Minnesota: The March RMI for Minnesota dipped to 57.2 from 58.7 in February. Minnesota’s farmland price index declined to a still robust 75.4 from February’s 78.8. The agricultural equipment sales index stood at 76.3, up significantly from 66.3 in February. The rate of job gains for Rural Mainstreet Minnesota over the past 12 months was 1.5 percent.
Missouri: The RMI for Missouri rose to a regional low of 51.5 from February’s 50.0. The farmland price index for Missouri expanded to 76.6 from 71.5 in February. The March farm equipment sales index jumped to 71.5 from 59.1 in February. The rate of job losses for Rural Mainstreet Missouri over the past 12 months was 2.9 percent.
Nebraska: The March RMI for Nebraska advanced to 58.7 from February’s 57.2. The farmland price index slipped to 76.6 from 77.6 in February. The farm equipment sales index decreased to 65.1 from February’s 76.1. The rate of job gains for Rural Mainstreet Nebraska over the past 12 months was 3.2 percent.

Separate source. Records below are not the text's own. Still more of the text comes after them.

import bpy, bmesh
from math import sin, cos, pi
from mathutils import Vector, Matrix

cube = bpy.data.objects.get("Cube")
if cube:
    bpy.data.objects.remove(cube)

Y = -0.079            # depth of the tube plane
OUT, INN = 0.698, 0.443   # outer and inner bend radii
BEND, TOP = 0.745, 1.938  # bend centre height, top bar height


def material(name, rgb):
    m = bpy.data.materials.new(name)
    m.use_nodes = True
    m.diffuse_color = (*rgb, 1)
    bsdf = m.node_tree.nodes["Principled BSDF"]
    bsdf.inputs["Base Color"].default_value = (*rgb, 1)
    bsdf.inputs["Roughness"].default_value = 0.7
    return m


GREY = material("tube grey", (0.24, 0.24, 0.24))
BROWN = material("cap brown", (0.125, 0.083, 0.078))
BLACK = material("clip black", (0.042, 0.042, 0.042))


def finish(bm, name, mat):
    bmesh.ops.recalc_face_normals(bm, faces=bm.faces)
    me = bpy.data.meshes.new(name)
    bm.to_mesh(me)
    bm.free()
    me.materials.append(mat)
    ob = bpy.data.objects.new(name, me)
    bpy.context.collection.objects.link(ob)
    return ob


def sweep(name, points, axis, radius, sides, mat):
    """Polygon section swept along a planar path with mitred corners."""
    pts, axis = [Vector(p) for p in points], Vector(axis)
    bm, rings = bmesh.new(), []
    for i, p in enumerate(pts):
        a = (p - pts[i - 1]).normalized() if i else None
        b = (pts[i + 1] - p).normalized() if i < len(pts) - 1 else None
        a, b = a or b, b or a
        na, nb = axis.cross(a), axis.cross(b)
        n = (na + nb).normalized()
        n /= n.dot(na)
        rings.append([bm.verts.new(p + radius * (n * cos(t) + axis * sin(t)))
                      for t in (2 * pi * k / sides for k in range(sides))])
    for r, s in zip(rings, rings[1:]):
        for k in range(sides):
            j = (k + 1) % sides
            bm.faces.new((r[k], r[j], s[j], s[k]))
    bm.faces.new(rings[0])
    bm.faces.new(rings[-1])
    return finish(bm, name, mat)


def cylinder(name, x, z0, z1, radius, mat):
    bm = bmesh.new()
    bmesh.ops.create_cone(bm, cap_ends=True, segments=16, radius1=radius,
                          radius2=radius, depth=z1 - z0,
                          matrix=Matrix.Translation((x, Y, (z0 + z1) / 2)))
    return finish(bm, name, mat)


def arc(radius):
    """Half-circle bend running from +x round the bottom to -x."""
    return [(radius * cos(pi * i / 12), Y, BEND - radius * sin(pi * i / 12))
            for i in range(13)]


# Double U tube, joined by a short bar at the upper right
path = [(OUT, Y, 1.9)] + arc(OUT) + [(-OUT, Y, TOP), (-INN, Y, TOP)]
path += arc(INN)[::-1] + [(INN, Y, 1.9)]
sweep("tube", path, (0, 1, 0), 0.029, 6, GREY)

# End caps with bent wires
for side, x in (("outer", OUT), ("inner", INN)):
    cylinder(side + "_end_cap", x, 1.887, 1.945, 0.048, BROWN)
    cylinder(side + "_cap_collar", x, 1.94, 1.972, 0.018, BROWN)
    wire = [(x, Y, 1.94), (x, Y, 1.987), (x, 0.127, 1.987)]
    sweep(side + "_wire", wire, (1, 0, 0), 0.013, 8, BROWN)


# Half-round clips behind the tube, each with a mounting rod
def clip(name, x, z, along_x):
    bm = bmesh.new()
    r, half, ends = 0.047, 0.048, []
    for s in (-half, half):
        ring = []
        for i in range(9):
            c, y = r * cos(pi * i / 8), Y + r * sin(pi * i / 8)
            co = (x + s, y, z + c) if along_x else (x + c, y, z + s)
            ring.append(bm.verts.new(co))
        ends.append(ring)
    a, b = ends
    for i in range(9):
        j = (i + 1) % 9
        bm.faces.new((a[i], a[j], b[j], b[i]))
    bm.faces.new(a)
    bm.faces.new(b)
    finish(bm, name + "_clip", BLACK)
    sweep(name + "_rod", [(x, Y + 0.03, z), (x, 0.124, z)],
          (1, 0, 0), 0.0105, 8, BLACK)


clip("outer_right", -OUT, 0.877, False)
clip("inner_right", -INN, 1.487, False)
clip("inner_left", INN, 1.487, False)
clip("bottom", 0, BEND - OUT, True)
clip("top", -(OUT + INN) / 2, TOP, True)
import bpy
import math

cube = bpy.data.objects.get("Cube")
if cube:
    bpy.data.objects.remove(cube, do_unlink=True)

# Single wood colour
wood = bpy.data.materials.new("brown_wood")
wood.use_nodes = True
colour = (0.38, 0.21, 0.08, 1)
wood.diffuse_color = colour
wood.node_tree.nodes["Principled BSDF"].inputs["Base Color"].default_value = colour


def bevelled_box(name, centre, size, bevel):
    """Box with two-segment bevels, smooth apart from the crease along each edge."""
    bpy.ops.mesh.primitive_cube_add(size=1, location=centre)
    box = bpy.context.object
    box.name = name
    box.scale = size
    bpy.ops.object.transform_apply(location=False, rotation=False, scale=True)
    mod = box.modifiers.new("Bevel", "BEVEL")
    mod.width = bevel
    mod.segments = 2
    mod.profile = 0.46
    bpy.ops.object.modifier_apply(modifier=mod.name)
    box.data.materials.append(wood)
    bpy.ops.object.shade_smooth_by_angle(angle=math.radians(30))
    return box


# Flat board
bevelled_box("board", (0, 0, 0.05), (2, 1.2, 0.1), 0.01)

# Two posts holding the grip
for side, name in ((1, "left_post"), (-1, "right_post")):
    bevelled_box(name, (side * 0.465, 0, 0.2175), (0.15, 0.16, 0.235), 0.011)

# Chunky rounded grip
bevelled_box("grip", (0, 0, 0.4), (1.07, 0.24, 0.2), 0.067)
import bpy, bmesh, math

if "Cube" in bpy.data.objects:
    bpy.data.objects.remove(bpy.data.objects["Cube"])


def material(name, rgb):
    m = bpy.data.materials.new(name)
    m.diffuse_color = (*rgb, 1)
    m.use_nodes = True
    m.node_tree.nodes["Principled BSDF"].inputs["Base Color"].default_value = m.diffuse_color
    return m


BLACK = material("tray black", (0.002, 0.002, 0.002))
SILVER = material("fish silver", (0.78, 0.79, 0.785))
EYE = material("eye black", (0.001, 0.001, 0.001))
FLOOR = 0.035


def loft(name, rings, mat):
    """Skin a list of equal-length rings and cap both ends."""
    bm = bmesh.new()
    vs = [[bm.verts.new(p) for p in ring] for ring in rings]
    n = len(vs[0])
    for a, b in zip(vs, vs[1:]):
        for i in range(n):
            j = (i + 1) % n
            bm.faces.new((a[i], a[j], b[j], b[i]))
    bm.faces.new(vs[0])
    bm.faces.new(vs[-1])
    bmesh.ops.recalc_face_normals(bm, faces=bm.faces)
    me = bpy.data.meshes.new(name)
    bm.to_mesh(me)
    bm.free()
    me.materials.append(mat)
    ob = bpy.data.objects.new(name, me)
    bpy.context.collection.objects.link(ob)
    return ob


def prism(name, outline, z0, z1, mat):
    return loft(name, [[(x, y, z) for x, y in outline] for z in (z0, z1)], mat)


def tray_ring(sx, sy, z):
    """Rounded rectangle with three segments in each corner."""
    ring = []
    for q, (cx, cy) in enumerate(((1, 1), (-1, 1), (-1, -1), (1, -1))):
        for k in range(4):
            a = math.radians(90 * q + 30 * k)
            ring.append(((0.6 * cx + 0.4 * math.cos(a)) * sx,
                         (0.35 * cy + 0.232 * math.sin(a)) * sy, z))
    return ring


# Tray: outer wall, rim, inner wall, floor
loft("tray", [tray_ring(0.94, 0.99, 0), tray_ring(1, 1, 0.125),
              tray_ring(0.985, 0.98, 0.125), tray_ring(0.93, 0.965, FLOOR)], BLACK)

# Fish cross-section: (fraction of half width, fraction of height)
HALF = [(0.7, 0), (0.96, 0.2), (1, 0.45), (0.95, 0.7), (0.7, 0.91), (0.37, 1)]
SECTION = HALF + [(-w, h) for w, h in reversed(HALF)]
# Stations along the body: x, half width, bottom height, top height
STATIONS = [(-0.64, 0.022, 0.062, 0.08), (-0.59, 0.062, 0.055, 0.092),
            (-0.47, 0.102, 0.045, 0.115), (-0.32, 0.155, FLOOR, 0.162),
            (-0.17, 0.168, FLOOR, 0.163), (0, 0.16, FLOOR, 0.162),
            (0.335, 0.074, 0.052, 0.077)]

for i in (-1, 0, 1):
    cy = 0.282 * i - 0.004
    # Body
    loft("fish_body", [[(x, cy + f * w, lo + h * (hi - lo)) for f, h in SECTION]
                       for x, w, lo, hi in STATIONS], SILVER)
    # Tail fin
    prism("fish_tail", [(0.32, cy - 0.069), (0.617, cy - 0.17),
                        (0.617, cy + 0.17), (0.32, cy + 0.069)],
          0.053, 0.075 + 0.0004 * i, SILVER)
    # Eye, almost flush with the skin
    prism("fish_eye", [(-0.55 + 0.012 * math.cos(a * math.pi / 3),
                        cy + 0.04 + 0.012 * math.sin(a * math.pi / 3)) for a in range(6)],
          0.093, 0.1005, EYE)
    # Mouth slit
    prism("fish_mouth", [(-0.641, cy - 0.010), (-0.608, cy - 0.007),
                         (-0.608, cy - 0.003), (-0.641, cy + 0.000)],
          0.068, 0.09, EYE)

North Dakota: The North Dakota RMI for March climbed to a regional high of 66.3 from 59.7 in February. The farmland price index expanded to 83.0 from 79.6 in February. Farm equipment sales for March rocketed to 83.9 from 67.2 in February. The rate of job gains for Rural Mainstreet North Dakota over the past 12 months was 10.2 percent.
South Dakota: For a fifth straight month, the RMI for South Dakota was above growth neutral. The index for March climbed to 57.7 from February’s 56.6. The farmland price index dipped to 75.8 from 77.0 in February. South Dakota's farm equipment sales index for March was 76.7, up from 64.5 in February. The rate of job gains for Rural Mainstreet South Dakota over the past 12 months was 1.2 percent.
Wyoming: The Wyoming RMI for March was unchanged from February’s 57.2. The March farmland and ranchland price index slipped to 75.5 from 77.5 in February. The state’s agricultural equipment sales soared to 76.4 from February’s 65.1. The rate of job gains for Rural Mainstreet Wyoming over the past 12 months was 1.5 percent.